Posted by: Samir Dawlatly4 August 2015
In the last year or so I have been involved in protests to major newspapers and the Department of Health with regard to the plight or crisis of general practice. In the main, the vehicle for this has been social media in the form of Twitter, Facebook and blogging, on a variety of different websites. I have been both serious and satirical.
Psychologically-speaking it feels as though I have been exploring the issues facing general practice with a group of like-minded colleagues. They are often funnier, wittier, more experienced and more eloquent in their expressive dismay at the aspects of primary care that move and motivate them to make a collective metaphorical racket. Many of them are admirable in their integrity and the manner in which they will call into question schemes and organisations that seem to be apparently weakening and breaking general practice.
I have an admission, though. I tire of protesting. I tire of pointing out the many negative things that affect and influence the NHS. After a while I feel as though everything I read about the NHS and general practice in particular is through whatever the opposite of rose-coloured spectacles are - through darkly-tinted goggles of doom. We’re doomed. It’s all bad: it’s all going to end badly.

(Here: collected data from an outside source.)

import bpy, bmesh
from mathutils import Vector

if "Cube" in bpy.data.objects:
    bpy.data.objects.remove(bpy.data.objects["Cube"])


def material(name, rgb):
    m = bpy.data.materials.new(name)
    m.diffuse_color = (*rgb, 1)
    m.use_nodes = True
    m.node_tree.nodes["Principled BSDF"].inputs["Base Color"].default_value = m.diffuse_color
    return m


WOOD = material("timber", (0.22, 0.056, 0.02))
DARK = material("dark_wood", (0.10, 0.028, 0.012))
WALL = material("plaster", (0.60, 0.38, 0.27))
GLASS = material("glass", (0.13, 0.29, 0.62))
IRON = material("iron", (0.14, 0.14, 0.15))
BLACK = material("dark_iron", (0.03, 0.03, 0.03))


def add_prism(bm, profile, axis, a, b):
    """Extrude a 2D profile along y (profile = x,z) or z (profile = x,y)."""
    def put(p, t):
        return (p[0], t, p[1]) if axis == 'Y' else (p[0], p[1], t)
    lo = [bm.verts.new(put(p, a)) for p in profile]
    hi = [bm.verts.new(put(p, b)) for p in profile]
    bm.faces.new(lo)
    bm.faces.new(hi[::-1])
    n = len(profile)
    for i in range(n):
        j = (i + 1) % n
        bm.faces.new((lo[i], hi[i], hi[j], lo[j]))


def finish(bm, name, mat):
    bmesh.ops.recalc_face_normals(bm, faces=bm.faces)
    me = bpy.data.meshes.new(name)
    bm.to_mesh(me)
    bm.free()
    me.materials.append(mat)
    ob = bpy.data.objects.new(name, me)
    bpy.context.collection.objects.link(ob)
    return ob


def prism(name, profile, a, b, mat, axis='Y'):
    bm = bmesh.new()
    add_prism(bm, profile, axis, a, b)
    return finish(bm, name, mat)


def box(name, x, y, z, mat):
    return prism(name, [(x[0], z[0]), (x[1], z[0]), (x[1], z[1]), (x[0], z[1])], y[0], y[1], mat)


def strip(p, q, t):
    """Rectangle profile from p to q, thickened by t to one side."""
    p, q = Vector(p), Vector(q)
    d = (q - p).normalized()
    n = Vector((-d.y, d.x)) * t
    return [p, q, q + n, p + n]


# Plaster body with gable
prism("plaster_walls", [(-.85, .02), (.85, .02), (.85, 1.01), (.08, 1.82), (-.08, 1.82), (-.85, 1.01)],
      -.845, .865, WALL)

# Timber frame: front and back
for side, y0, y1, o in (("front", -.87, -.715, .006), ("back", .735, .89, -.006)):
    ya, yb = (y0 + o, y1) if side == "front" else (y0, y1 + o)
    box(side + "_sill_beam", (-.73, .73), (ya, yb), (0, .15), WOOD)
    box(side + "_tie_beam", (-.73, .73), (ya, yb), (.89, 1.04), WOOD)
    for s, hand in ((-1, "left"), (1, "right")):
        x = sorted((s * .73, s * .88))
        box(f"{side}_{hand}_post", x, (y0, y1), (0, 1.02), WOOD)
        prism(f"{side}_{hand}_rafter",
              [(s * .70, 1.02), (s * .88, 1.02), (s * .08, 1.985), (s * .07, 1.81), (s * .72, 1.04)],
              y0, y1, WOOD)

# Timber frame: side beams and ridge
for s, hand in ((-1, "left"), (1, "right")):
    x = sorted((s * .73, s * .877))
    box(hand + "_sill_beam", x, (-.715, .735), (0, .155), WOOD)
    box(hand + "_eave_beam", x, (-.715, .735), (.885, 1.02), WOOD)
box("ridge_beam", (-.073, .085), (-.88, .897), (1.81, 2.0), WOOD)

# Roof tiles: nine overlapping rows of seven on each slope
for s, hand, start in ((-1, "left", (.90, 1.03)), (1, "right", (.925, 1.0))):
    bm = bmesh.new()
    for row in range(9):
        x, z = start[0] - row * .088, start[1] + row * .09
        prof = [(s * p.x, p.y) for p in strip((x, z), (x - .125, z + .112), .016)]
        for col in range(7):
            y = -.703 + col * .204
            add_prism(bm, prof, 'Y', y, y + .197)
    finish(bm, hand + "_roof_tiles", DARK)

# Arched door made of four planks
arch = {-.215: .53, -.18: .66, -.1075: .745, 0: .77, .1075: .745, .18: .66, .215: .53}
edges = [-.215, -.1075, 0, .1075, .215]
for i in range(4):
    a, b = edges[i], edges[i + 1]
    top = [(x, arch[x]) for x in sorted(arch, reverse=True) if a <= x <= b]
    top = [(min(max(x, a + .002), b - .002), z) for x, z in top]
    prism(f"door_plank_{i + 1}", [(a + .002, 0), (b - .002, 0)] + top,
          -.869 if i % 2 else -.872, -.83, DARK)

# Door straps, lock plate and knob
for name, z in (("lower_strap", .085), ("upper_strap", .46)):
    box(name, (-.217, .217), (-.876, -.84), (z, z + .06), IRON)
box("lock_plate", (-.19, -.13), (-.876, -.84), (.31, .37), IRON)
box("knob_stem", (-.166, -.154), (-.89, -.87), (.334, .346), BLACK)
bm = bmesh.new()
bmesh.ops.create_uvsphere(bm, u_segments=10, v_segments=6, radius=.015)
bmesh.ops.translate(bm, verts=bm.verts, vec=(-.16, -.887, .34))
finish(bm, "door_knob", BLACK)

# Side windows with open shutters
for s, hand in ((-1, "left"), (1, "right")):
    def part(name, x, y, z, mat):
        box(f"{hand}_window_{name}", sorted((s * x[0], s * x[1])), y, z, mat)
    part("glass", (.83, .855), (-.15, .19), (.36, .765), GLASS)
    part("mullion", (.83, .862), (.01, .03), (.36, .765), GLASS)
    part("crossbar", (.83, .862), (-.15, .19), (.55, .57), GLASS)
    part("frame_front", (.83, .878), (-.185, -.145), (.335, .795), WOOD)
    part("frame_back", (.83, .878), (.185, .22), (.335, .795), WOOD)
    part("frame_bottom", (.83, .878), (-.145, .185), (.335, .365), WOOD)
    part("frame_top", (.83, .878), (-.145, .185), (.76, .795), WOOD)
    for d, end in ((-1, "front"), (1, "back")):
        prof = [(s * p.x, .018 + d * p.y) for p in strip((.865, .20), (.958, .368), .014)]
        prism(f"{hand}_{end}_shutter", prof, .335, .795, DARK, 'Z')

Of course one cannot move towards solutions for general practice and the wider NHS without a deep understanding of what is going wrong and has the potential to get worse. The description and exploration of problems should form the starting point, however, in moving forward towards solutions for the issues that we face, where that is possible. There may be matters of concern, such as the politicisation of the NHS that we may never be able to solve, though the BMA is trying to do just that in its #Nomoregames campaign.
Perhaps, as groups of doctors and other health professionals who care about the NHS, we should be using protests and public complaints about the state of the NHS and the policies imposed upon it as a springboard to suggestions for something better. Some of us will be suited and motivated to using the organisations and structures that already exist to change things for the better ‘from within’. I am full of respect for those who feel called to serve on committees to try to make things better for patients and grassroots doctors.
Others of us should continue to shout loudly from the sidelines, engaging in guerrilla media warfare, not just with the aim of shouting things down, though there is a certain satisfaction in having a good old moan. We should be directed and objective with what we attack, ready to offer solutions and not just criticisms.
Dr Samir Dawlatly is a former secretary of the RCGP’s adolescent health group and a GP in Birmingham.